The train was slowing down, although there was no sign of a town. Adrian saw a sign beside the track: twenty mile creek. He whispered the name aloud like a prayer and thought of a broad shining stream. It was a fitting place to discover his true vocation at last.

The train was barely moving. There were men beside the track. A bridge was under repair. Adrian was looking at things honestly for the first time in his life. What he had been searching for was not the perfect religious order but the perfect landscape. He was not called to be a priest. From that moment on he was a poet in search of his ideal landscape.

The ground fell away beside the train. Adrian’s carriage crossed a small bridge. Beneath the bridge was a dried-up watercourse a few yards wide with eroded banks. This was Twenty Mile Creek. Its dry runnels wandered away across a parched paddock. Adrian saw clumps of grass growing from its bed and decided that whoever named the creek must have been seeing things.




The above is an extract from A Season on Earth, a novel by Gerald Murnane, available now from Text Publishing

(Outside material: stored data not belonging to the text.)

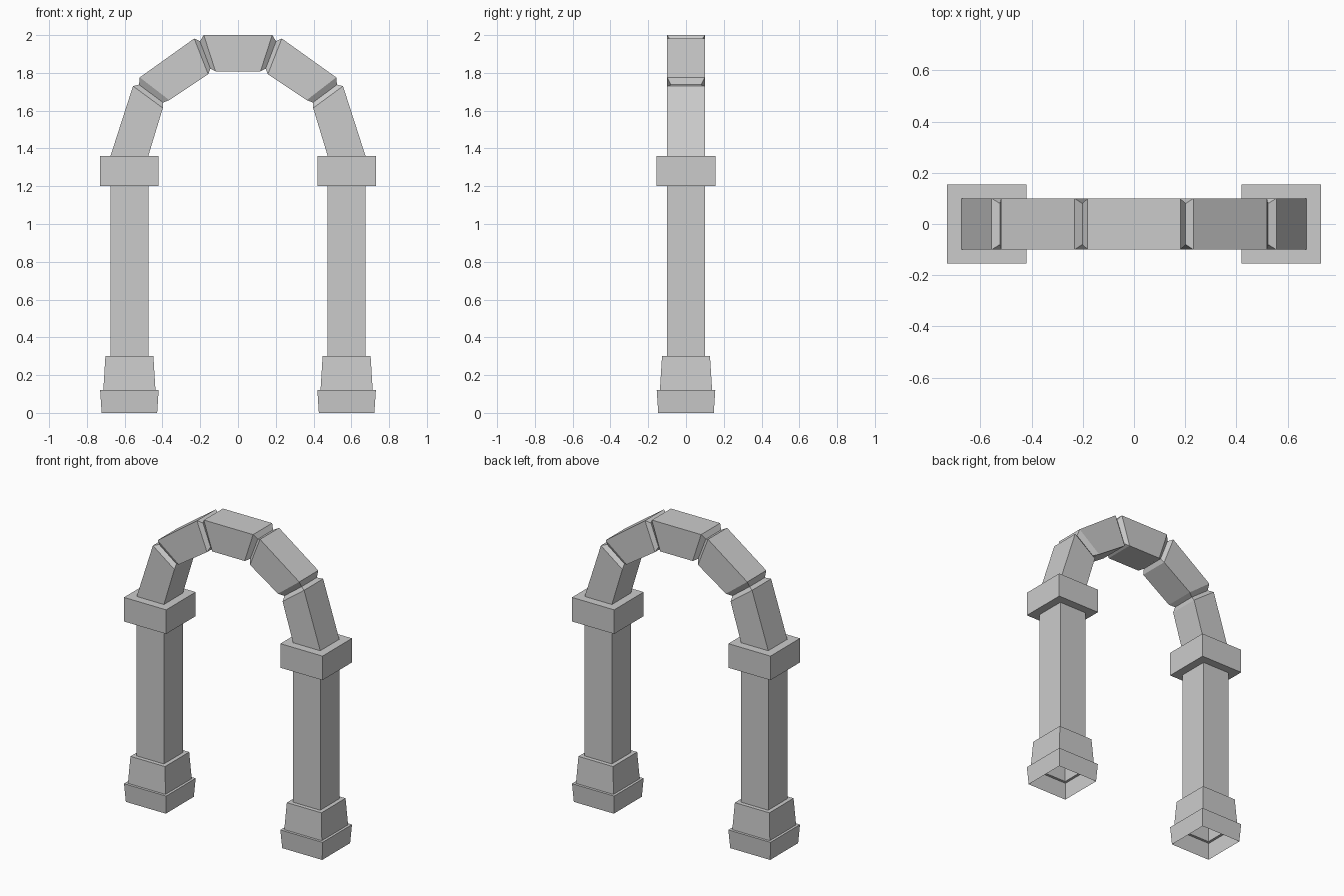
import bpy, bmesh

if "Cube" in bpy.data.objects:
    bpy.data.objects.remove(bpy.data.objects["Cube"])


def loft(name, rings):
    """Skin rectangular rings (outer x, outer z, inner x, inner z, half depth), then mirror to +x."""
    bm = bmesh.new()
    loops = []
    for xo, zo, xi, zi, d in rings:
        pts = [(xo, -d, zo), (xi, -d, zi), (xi, d, zi), (xo, d, zo)]
        loops.append([bm.verts.new(p) for p in pts])
    for a, b in zip(loops, loops[1:]):
        for i in range(4):
            j = (i + 1) % 4
            bm.faces.new((a[i], a[j], b[j], b[i]))
    me = bpy.data.meshes.new(name)
    bm.to_mesh(me)
    bm.free()
    ob = bpy.data.objects.new(name, me)
    bpy.context.collection.objects.link(ob)
    m = ob.modifiers.new("mirror", 'MIRROR')
    m.use_axis[0] = True
    m.use_clip = True
    return ob


# Piers: hollow shell, open underneath, as (half width, height) steps
CX = -0.575
steps = [(0.147, 0), (0.155, 0.122), (0.138, 0.122), (0.127, 0.3), (0.1, 0.3),
         (0.1, 1.2), (0.155, 1.2), (0.155, 1.36), (0.1, 1.36)]
loft("piers", [(CX - h, z, CX + h, z, h) for h, z in steps])

# Arch blocks separated by V grooves, from the capital up to the middle
loft("arch_blocks", [
    (-0.675, 1.36, -0.475, 1.36, 0.1),
    (-0.556, 1.73, -0.398, 1.614, 0.1),     # springer end
    (-0.524, 1.738, -0.397, 1.643, 0.08),   # lower groove
    (-0.520, 1.776, -0.364, 1.656, 0.1),    # haunch start
    (-0.232, 1.982, -0.158, 1.793, 0.1),    # haunch end
    (-0.202, 1.968, -0.146, 1.822, 0.08),   # upper groove
    (-0.181, 2.0, -0.119, 1.808, 0.1),      # keystone
    (0.0, 2.0, 0.0, 1.808, 0.1),
])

Photograph © Mick Stanic

Mother and Son:
Life and Fate
Distributed Denial of Service